* Exercise description: Whatever runs from the line with "const front = THREE.MathUtils.clamp((p.z" to the end of the records below must be copied exactly, with nothing else included.

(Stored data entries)
+ + + + +

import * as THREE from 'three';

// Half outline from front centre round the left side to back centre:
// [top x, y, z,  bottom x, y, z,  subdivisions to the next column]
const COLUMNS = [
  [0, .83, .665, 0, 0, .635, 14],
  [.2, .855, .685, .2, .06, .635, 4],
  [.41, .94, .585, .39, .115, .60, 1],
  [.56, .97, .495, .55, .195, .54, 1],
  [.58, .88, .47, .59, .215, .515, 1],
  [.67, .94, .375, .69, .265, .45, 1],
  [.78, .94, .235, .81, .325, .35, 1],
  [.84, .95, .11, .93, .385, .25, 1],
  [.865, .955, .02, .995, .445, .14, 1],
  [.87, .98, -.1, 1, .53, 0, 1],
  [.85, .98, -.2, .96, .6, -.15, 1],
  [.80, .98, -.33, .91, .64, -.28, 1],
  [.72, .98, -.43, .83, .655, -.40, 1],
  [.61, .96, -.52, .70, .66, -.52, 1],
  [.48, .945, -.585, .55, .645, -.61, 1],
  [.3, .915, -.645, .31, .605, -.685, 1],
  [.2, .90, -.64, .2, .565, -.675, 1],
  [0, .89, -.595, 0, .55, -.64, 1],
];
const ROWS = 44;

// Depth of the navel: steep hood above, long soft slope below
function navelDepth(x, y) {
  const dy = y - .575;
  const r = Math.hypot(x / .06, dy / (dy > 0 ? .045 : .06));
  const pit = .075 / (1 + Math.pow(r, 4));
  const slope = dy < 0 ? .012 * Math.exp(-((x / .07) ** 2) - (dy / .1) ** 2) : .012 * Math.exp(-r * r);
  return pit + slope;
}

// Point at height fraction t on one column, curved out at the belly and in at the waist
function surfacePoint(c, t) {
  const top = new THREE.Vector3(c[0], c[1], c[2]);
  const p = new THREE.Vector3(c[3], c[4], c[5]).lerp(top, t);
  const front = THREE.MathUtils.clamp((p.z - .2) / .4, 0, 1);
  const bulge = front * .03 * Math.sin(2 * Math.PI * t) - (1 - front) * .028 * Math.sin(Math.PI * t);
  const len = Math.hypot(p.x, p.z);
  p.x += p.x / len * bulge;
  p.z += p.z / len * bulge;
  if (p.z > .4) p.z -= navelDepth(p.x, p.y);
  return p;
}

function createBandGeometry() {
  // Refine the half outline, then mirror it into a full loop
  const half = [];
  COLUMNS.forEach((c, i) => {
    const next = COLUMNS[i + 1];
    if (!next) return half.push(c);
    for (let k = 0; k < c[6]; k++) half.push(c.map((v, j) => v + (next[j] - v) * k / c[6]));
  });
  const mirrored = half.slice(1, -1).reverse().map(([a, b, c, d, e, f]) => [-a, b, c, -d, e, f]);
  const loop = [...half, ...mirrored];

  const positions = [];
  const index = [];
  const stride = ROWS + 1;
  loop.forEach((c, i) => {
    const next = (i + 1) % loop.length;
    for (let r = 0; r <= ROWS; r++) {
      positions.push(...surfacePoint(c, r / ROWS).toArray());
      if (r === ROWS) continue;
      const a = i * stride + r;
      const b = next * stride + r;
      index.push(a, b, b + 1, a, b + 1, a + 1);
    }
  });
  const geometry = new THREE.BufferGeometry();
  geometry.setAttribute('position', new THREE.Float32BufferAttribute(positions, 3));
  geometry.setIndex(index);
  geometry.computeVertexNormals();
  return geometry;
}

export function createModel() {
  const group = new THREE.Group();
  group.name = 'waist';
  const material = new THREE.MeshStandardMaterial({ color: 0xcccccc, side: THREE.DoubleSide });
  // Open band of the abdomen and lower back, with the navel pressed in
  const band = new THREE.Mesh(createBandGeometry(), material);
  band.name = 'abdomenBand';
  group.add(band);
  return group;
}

+ + + + +

* Task output:
  const front = THREE.MathUtils.clamp((p.z - .2) / .4, 0, 1);
  const bulge = front * .03 * Math.sin(2 * Math.PI * t) - (1 - front) * .028 * Math.sin(Math.PI * t);
  const len = Math.hypot(p.x, p.z);
  p.x += p.x / len * bulge;
  p.z += p.z / len * bulge;
  if (p.z > .4) p.z -= navelDepth(p.x, p.y);
  return p;
}

function createBandGeometry() {
  // Refine the half outline, then mirror it into a full loop
  const half = [];
  COLUMNS.forEach((c, i) => {
    const next = COLUMNS[i + 1];
    if (!next) return half.push(c);
    for (let k = 0; k < c[6]; k++) half.push(c.map((v, j) => v + (next[j] - v) * k / c[6]));
  });
  const mirrored = half.slice(1, -1).reverse().map(([a, b, c, d, e, f]) => [-a, b, c, -d, e, f]);
  const loop = [...half, ...mirrored];

  const positions = [];
  const index = [];
  const stride = ROWS + 1;
  loop.forEach((c, i) => {
    const next = (i + 1) % loop.length;
    for (let r = 0; r <= ROWS; r++) {
      positions.push(...surfacePoint(c, r / ROWS).toArray());
      if (r === ROWS) continue;
      const a = i * stride + r;
      const b = next * stride + r;
      index.push(a, b, b + 1, a, b + 1, a + 1);
    }
  });
  const geometry = new THREE.BufferGeometry();
  geometry.setAttribute('position', new THREE.Float32BufferAttribute(positions, 3));
  geometry.setIndex(index);
  geometry.computeVertexNormals();
  return geometry;
}

export function createModel() {
  const group = new THREE.Group();
  group.name = 'waist';
  const material = new THREE.MeshStandardMaterial({ color: 0xcccccc, side: THREE.DoubleSide });
  // Open band of the abdomen and lower back, with the navel pressed in
  const band = new THREE.Mesh(createBandGeometry(), material);
  band.name = 'abdomenBand';
  group.add(band);
  return group;
}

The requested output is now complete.